Task instructions: Copy each line below that contains "sides".

Information given:
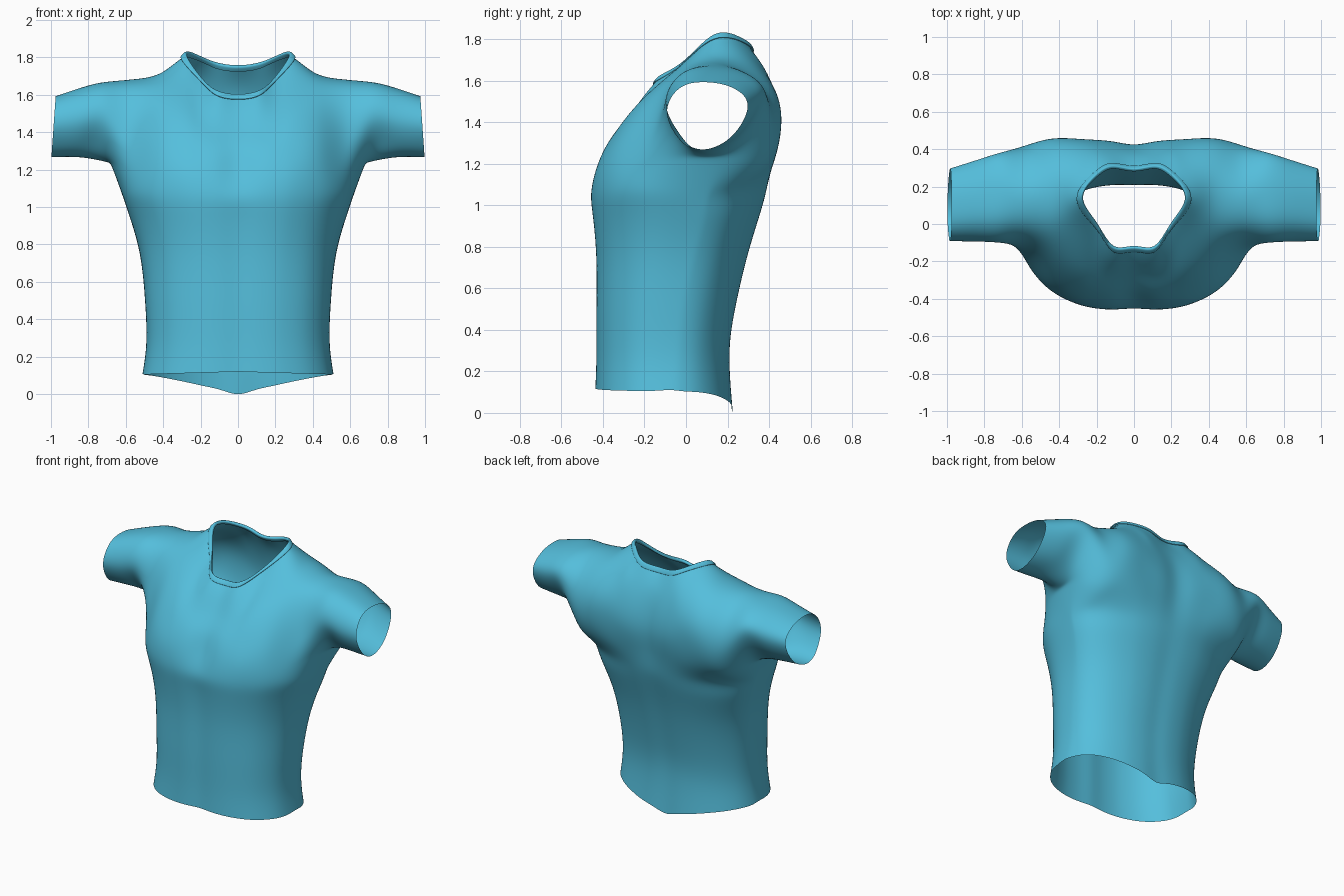
import bpy, bmesh, math
from mathutils import Vector

if "Cube" in bpy.data.objects:
    bpy.data.objects.remove(bpy.data.objects["Cube"])

mat = bpy.data.materials.new("teal_cloth")
mat.diffuse_color = (0.09, 0.52, 0.72, 1)
mat.use_nodes = True
mat.node_tree.nodes["Principled BSDF"].inputs["Base Color"].default_value = mat.diffuse_color


def patch(bm, rows, closed=False):
    """Quad grid through rows of points, plus its mirror image across x = 0."""
    for sx in (1, -1):
        vs = [[bm.verts.new((p[0] * sx, p[1], p[2])) for p in r] for r in rows]
        for a, b in zip(vs, vs[1:]):
            n = len(a)
            for i in range(n if closed else n - 1):
                k = (i + 1) % n
                bm.faces.new((a[i], a[k], b[k], b[i]))


def limit(v):
    """Where the subdivided surface ends up for a cage vertex."""
    if v.is_boundary:
        ends = [e.other_vert(v).co for e in v.link_edges if e.is_boundary]
        return (v.co * 4 + ends[0] + ends[1]) / 6
    n = len(v.link_edges)
    s = v.co * n * n
    for e in v.link_edges:
        s = s + e.other_vert(v).co * 4
    for f in v.link_faces:
        fv = list(f.verts)
        s = s + fv[(fv.index(v) + 2) % 4].co
    return s / (n * (n + 5))


def finish(bm, name):
    """Weld, fit the cage so the smooth surface meets the points, subdivide."""
    bmesh.ops.remove_doubles(bm, verts=bm.verts[:], dist=0.0005)
    bmesh.ops.recalc_face_normals(bm, faces=bm.faces[:])
    goal = [v.co.copy() for v in bm.verts]
    for _ in range(8):
        lim = [limit(v) for v in bm.verts]
        for v, g, l in zip(bm.verts, goal, lim):
            v.co += (g - l) * 0.9
    for f in bm.faces:
        f.smooth = True
    me = bpy.data.meshes.new(name)
    bm.to_mesh(me)
    bm.free()
    ob = bpy.data.objects.new(name, me)
    bpy.context.collection.objects.link(ob)
    me.materials.append(mat)
    m = ob.modifiers.new("smooth", 'SUBSURF')
    m.levels = m.render_levels = 3
    return ob


# Chest and back panels: (y, z) from armpit level up to neckline / shoulder ridge
low_x = [0, .11, .22, .32, .45, .58]
top_x = [0, .11, .20, .28, .42, .57]
front_yz = [
    [(-.40, 1.2), (-.345, 1.32), (-.27, 1.42), (-.195, 1.52), (-.125, 1.595)],
    [(-.42, 1.2), (-.36, 1.32), (-.28, 1.42), (-.20, 1.53), (-.125, 1.615)],
    [(-.42, 1.2), (-.355, 1.33), (-.26, 1.45), (-.13, 1.58), (0, 1.69)],
    [(-.40, 1.2), (-.335, 1.34), (-.22, 1.50), (-.04, 1.66), (.14, 1.815)],
    [(-.33, 1.2), (-.27, 1.35), (-.16, 1.52), (-.03, 1.65), (.12, 1.71)],
    [(-.19, 1.2), (-.15, 1.36), (-.10, 1.51), (-.02, 1.63), (.10, 1.68)]]
back_yz = [
    [(.405, 1.2), (.425, 1.35), (.41, 1.50), (.365, 1.64), (.29, 1.75)],
    [(.415, 1.2), (.44, 1.35), (.425, 1.50), (.375, 1.64), (.305, 1.765)],
    [(.42, 1.2), (.45, 1.37), (.43, 1.53), (.365, 1.68), (.26, 1.80)],
    [(.42, 1.2), (.455, 1.38), (.43, 1.55), (.32, 1.71), (.14, 1.815)],
    [(.405, 1.2), (.455, 1.38), (.42, 1.55), (.29, 1.68), (.12, 1.71)],
    [(.35, 1.2), (.42, 1.38), (.375, 1.55), (.24, 1.66), (.10, 1.68)]]


def panel(yz):
    return [[Vector((a + (b - a) * j / 4, y, z)) for j, (y, z) in enumerate(col)]
            for a, b, col in zip(low_x, top_x, yz)]


front, back = panel(front_yz), panel(back_yz)
underarm = [Vector(p) for p in ((.645, -.06, 1.2), (.67, .09, 1.205), (.65, .24, 1.2))]

bm = bmesh.new()
patch(bm, front)
patch(bm, back)

# Sleeve: armhole ring, then the cuff outline stretched to fit each station
cuff = [(-.05, 1.34), (-.09, 1.43), (-.07, 1.52), (0, 1.58), (.10, 1.592), (.20, 1.575),
        (.28, 1.525), (.293, 1.45), (.245, 1.36), (.17, 1.295), (.08, 1.267), (.005, 1.285)]


def sleeve_ring(x, y0, y1, z0, z1, slant=0):
    return [Vector((x + slant * (1.59 - z), y0 + (y + .09) / .385 * (y1 - y0),
                    z0 + (z - 1.265) / .325 * (z1 - z0))) for y, z in cuff]


armhole = front[5] + back[5][3::-1] + underarm[::-1]
patch(bm, [armhole,
           sleeve_ring(.71, -.10, .38, 1.24, 1.665),
           sleeve_ring(.84, -.092, .34, 1.264, 1.635),
           sleeve_ring(.975, -.09, .295, 1.265, 1.59, .07)], closed=True)

# Torso: rounded cross-sections (z, half width, side y, front y, back y)
levels = [(1.07, .62, .07, -.457, .388), (.95, .58, .05, -.45, .355),
          (.75, .525, 0, -.432, .295), (.5, .497, -.05, -.43, .237),
          (.28, .49, -.07, -.43, .21), (.11, .51, -.08, -.435, .225)]
frac = [0, .18, .36, .53, .74, .91, .985]


def torso_ring(z, w, yc, yf, yb):
    def side(y, p):
        pts = []
        for f in frac:
            depth = (1 - f ** p) ** (1 / p) * (1 - .03 * math.exp(-(f / .2) ** 2))
            zz = z
            if z < .2:  # hem dips at the back
                zz = .12 - .015 * f if y < 0 else .105 - .105 * (1 - f) ** 1.2
            pts.append(Vector((f * w, yc + (y - yc) * depth, zz)))
        return pts
    return side(yf - .008, 2.5) + [Vector((w, yc, z))] + side(yb + .006, 2.2)[::-1]


chest_row = [c[0] for c in front] + underarm + [c[0] for c in back[::-1]]
patch(bm, [chest_row] + [torso_ring(*l) for l in levels])
finish(bm, "shirt_body")

# Collar: narrow folded band following the neckline
rim = [c[4] for c in front[:4]] + [c[4] for c in back[2::-1]]
inward = [c[3] for c in front[:3]] + [front[4][4]] + [c[3] for c in back[2::-1]]
band = []
for i, (p, q) in enumerate(zip(rim, inward)):
    d = (q - p).normalized()
    prev = rim[i - 1] if i else p
    nxt = rim[i + 1] if i < 6 else p
    t = nxt - prev
    if i in (0, 6):
        t = Vector((1, 0, 0))
    n = t.cross(d).normalized()
    if n.z < 0:
        n = -n
    if i in (0, 6):
        n.x = d.x = 0
    band.append([p + d * .03 + n * .002, p + d * .027 + n * .009, p + n * .01,
                 p - d * .006, p - n * .01, p + d * .025 - n * .01])
bm = bmesh.new()
patch(bm, band)
finish(bm, "collar")
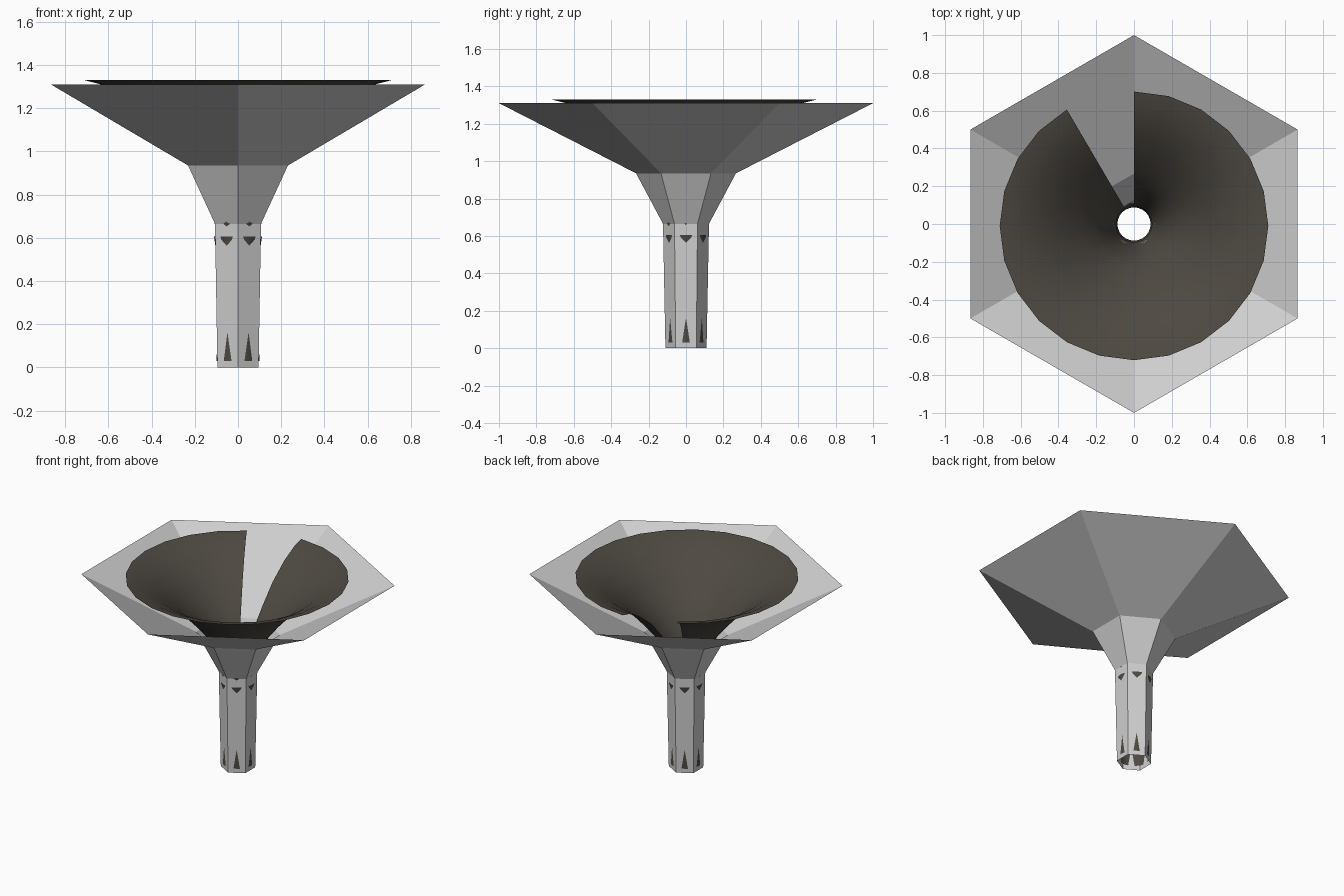
import bpy, bmesh, math

if "Cube" in bpy.data.objects:
    bpy.data.objects.remove(bpy.data.objects["Cube"])


def material(name, rgb):
    m = bpy.data.materials.new(name)
    m.diffuse_color = (*rgb, 1.0)
    m.use_nodes = True
    m.node_tree.nodes["Principled BSDF"].inputs["Base Color"].default_value = m.diffuse_color
    return m


def revolve(name, profile, sides, start, span, mat, smooth=False, shear=0.0):
    """Sweep (radius, height) points round z; 'span' counts the sides kept."""
    closed = span == sides
    bm = bmesh.new()
    rings = []
    for r, z in profile:
        ring = []
        for i in range(span if closed else span + 1):
            a = math.radians(start + 360 * i / sides)
            ring.append(bm.verts.new((r * math.cos(a), r * math.sin(a) - shear * r, z)))
        rings.append(ring)
    for low, high in zip(rings, rings[1:]):
        for i in range(span):
            j = (i + 1) % len(low)
            bm.faces.new((low[i], low[j], high[j], high[i]))
    mesh = bpy.data.meshes.new(name)
    bm.to_mesh(mesh)
    bm.free()
    mesh.materials.append(mat)
    for p in mesh.polygons:
        p.use_smooth = smooth
    ob = bpy.data.objects.new(name, mesh)
    bpy.context.collection.objects.link(ob)
    return ob


grey = material("light grey", (0.62, 0.62, 0.62))
brown = material("dark brown", (0.076, 0.066, 0.054))

# Six-sided open outer shell
revolve("outer_shell", [(0.11, 0), (0.123, 0.665), (0.267, 0.935), (1.0, 1.31)],
        6, 30, 6, grey)

# Round inner pipe, just breaking through the flat stem faces
revolve("inner_pipe", [(0.0985, 0.03), (0.098, 0.17), (0.088, 0.38),
                       (0.088, 0.45), (0.111, 0.605)],
        24, 0, 24, brown, smooth=True)

# Flared inner horn with a two-segment gap at the back
revolve("inner_horn", [(0.095, 0.605), (0.115, 0.7), (0.15, 0.82), (0.21, 0.945),
                       (0.28, 1.03), (0.39, 1.15), (0.52, 1.25), (0.64, 1.312),
                       (0.711, 1.33)],
        24, 120, 22, brown, smooth=True, shear=0.014)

Completed exercise:
def revolve(name, profile, sides, start, span, mat, smooth=False, shear=0.0):
    """Sweep (radius, height) points round z; 'span' counts the sides kept."""
    closed = span == sides
            a = math.radians(start + 360 * i / sides)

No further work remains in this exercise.